Exercise details -
Number of lines with "True" in the listing: report it, and nothing else.

Task material -
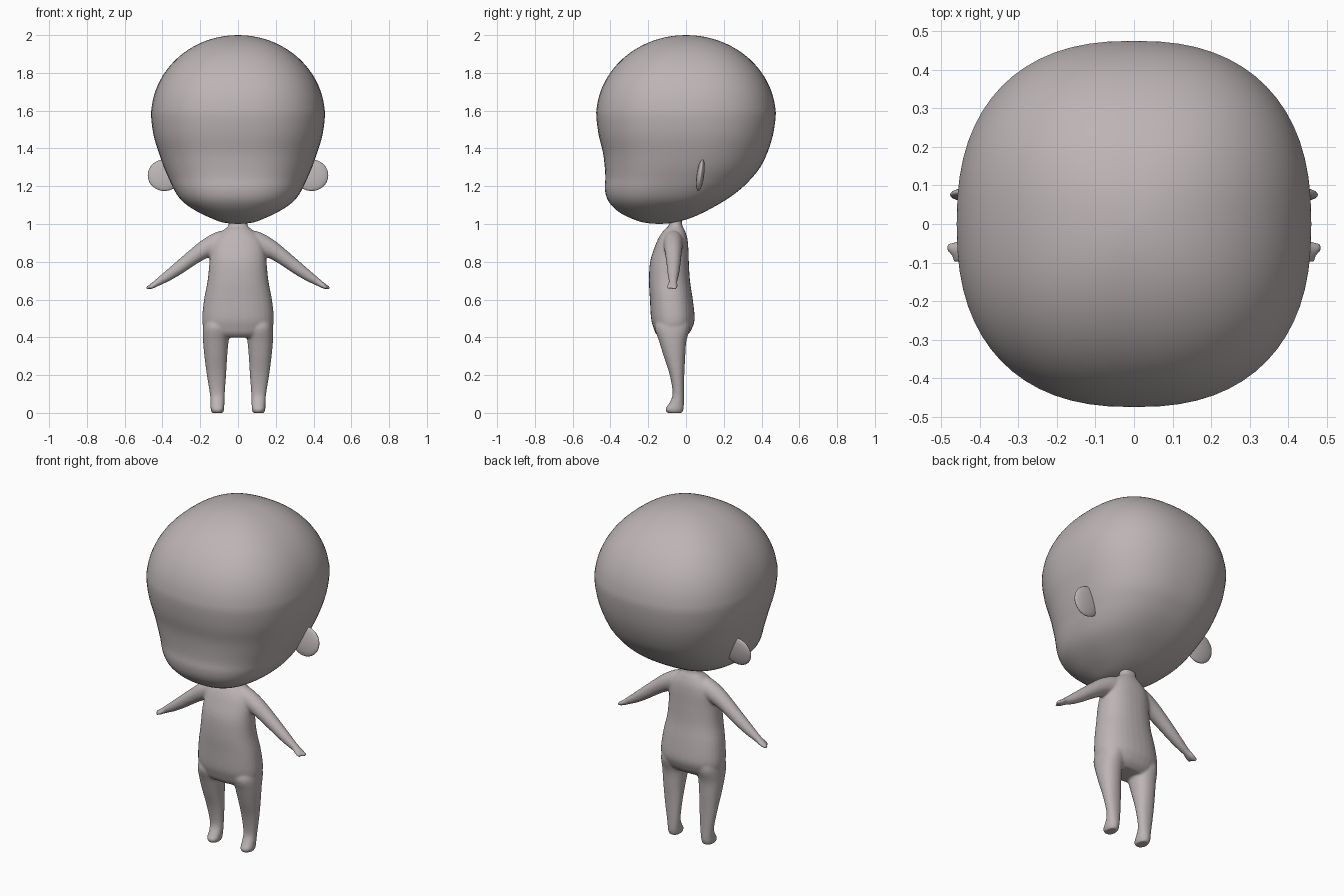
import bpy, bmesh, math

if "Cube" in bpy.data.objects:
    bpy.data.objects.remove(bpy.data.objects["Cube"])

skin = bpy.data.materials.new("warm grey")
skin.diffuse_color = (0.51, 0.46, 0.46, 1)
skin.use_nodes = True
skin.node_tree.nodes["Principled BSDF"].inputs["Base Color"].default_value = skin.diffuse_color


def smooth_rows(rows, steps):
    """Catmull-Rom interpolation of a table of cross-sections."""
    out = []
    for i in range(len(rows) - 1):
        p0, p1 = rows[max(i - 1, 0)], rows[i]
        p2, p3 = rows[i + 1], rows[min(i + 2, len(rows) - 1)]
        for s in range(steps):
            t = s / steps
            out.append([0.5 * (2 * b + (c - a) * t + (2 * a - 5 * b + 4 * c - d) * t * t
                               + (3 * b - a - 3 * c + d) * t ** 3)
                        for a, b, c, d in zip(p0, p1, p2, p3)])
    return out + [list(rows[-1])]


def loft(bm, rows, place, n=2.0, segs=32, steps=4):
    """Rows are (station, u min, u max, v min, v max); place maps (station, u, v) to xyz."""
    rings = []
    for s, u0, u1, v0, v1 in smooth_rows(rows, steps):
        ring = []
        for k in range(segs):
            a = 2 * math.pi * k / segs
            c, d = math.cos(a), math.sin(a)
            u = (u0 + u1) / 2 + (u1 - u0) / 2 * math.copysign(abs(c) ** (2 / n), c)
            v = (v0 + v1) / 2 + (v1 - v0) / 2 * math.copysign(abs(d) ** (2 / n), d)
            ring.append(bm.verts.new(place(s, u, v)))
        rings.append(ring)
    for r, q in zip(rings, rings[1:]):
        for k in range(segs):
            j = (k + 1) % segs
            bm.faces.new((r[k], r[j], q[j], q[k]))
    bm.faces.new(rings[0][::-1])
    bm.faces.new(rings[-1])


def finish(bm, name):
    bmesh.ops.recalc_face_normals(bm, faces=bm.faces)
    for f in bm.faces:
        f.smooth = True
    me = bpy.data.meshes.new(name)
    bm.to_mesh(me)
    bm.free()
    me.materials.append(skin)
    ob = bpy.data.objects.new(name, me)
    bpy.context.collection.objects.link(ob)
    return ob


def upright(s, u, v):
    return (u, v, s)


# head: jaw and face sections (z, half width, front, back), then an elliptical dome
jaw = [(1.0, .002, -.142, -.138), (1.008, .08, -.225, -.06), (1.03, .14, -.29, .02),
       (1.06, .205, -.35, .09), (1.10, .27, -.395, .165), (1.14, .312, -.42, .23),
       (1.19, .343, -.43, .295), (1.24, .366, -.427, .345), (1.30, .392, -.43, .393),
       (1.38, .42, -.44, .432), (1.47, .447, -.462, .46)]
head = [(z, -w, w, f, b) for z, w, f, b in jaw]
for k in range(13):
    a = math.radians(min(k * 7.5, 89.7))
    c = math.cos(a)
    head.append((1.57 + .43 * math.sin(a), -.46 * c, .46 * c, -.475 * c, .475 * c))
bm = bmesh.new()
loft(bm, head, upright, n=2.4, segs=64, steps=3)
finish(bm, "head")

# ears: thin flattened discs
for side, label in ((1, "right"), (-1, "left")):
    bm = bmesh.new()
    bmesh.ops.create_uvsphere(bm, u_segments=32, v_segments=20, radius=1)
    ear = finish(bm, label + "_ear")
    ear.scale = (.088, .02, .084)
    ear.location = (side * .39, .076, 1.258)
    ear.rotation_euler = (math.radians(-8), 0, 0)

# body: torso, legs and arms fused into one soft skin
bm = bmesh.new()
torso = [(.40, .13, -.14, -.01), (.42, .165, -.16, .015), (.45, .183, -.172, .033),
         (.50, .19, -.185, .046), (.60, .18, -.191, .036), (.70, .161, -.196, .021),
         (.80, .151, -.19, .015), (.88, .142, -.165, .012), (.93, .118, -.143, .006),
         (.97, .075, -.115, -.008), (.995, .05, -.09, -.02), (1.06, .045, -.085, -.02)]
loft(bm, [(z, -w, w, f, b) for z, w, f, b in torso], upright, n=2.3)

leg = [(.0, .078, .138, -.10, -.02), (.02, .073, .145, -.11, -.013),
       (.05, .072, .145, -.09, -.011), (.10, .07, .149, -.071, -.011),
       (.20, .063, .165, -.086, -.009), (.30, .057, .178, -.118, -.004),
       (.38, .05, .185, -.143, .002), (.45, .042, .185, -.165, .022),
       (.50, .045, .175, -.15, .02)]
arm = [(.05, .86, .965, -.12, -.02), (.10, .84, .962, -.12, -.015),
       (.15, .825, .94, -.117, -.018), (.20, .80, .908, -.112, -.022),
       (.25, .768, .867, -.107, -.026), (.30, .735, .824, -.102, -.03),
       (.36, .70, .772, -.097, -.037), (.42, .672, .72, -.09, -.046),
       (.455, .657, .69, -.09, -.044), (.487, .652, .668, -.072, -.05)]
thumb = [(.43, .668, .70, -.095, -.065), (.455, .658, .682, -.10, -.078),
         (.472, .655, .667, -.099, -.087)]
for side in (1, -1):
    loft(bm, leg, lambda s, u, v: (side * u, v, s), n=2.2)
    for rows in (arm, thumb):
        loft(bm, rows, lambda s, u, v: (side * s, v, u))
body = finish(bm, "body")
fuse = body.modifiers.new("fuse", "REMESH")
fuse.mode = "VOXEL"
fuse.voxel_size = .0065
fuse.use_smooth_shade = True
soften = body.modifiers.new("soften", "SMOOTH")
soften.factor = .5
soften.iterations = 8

...

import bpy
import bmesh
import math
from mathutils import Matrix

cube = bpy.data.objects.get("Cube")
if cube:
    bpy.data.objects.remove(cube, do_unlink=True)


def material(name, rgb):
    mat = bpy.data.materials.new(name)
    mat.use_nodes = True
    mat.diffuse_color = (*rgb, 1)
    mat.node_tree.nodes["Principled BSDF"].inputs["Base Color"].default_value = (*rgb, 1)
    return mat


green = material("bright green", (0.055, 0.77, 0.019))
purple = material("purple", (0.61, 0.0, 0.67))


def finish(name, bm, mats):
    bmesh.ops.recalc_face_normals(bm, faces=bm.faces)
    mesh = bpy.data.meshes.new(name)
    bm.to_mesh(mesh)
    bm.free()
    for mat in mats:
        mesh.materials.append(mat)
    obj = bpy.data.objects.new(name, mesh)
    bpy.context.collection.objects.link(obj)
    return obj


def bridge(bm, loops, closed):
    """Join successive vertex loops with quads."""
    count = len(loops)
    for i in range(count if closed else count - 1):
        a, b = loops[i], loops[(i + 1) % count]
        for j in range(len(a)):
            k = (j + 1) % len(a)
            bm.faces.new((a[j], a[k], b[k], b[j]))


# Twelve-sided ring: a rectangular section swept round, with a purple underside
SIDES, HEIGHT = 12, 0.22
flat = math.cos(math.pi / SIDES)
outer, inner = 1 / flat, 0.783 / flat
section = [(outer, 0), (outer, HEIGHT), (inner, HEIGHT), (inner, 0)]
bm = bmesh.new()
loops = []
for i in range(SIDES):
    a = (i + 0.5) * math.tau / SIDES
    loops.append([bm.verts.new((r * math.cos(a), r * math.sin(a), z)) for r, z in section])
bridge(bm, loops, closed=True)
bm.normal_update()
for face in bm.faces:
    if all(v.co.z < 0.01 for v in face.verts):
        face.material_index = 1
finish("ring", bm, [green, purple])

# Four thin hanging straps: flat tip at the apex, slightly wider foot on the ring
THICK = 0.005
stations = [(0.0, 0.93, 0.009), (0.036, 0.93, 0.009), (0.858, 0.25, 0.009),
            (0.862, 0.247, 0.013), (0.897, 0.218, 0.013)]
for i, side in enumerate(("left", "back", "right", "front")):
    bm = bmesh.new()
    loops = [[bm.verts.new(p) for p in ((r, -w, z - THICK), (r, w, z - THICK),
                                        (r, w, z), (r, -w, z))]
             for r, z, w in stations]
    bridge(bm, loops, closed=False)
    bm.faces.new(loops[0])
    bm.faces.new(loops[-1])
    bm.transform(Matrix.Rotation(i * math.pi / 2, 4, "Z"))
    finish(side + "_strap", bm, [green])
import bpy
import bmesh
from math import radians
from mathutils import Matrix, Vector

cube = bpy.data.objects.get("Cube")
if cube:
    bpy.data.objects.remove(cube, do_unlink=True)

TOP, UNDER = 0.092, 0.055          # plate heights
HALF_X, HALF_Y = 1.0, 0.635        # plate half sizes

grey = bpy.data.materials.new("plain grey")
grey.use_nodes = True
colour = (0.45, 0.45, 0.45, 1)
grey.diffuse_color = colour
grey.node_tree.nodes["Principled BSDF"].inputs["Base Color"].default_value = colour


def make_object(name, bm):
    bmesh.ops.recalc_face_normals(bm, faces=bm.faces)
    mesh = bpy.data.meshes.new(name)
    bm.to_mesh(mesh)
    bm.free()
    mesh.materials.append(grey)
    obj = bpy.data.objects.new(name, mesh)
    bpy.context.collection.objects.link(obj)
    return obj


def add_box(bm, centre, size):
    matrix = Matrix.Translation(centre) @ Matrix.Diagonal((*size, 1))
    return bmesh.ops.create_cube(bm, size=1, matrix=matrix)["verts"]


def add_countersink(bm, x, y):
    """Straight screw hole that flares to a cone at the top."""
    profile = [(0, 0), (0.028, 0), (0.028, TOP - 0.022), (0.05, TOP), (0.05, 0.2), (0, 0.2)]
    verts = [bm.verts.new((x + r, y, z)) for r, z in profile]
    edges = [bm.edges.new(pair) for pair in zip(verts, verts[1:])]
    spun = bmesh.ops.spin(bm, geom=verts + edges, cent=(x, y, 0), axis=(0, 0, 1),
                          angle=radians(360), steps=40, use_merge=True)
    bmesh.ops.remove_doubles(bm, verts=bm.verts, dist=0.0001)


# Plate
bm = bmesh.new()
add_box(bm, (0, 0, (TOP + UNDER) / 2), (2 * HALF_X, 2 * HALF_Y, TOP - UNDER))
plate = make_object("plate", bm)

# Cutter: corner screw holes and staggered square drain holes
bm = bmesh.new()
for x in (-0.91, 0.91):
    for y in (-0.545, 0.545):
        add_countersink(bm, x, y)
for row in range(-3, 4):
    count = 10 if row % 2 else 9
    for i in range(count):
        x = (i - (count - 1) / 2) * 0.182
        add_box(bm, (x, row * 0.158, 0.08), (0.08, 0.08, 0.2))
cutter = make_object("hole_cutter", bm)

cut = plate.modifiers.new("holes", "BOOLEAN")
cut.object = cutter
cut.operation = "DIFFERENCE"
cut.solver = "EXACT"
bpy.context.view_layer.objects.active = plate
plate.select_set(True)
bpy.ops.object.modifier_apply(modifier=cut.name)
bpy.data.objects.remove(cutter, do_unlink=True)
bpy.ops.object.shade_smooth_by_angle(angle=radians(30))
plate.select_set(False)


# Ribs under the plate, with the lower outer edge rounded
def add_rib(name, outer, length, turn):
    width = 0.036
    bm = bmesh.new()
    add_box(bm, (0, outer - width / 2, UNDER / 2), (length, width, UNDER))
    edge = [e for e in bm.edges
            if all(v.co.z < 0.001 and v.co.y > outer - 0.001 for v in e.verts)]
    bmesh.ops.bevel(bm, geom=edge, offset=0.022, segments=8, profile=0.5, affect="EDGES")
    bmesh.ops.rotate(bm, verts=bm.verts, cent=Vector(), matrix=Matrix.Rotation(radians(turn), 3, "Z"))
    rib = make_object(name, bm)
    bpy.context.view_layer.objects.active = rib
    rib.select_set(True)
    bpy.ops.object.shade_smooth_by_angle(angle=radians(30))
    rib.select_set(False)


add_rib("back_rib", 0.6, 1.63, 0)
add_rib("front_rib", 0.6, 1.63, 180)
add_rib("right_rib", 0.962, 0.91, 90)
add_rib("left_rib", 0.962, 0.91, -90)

Your solution -
12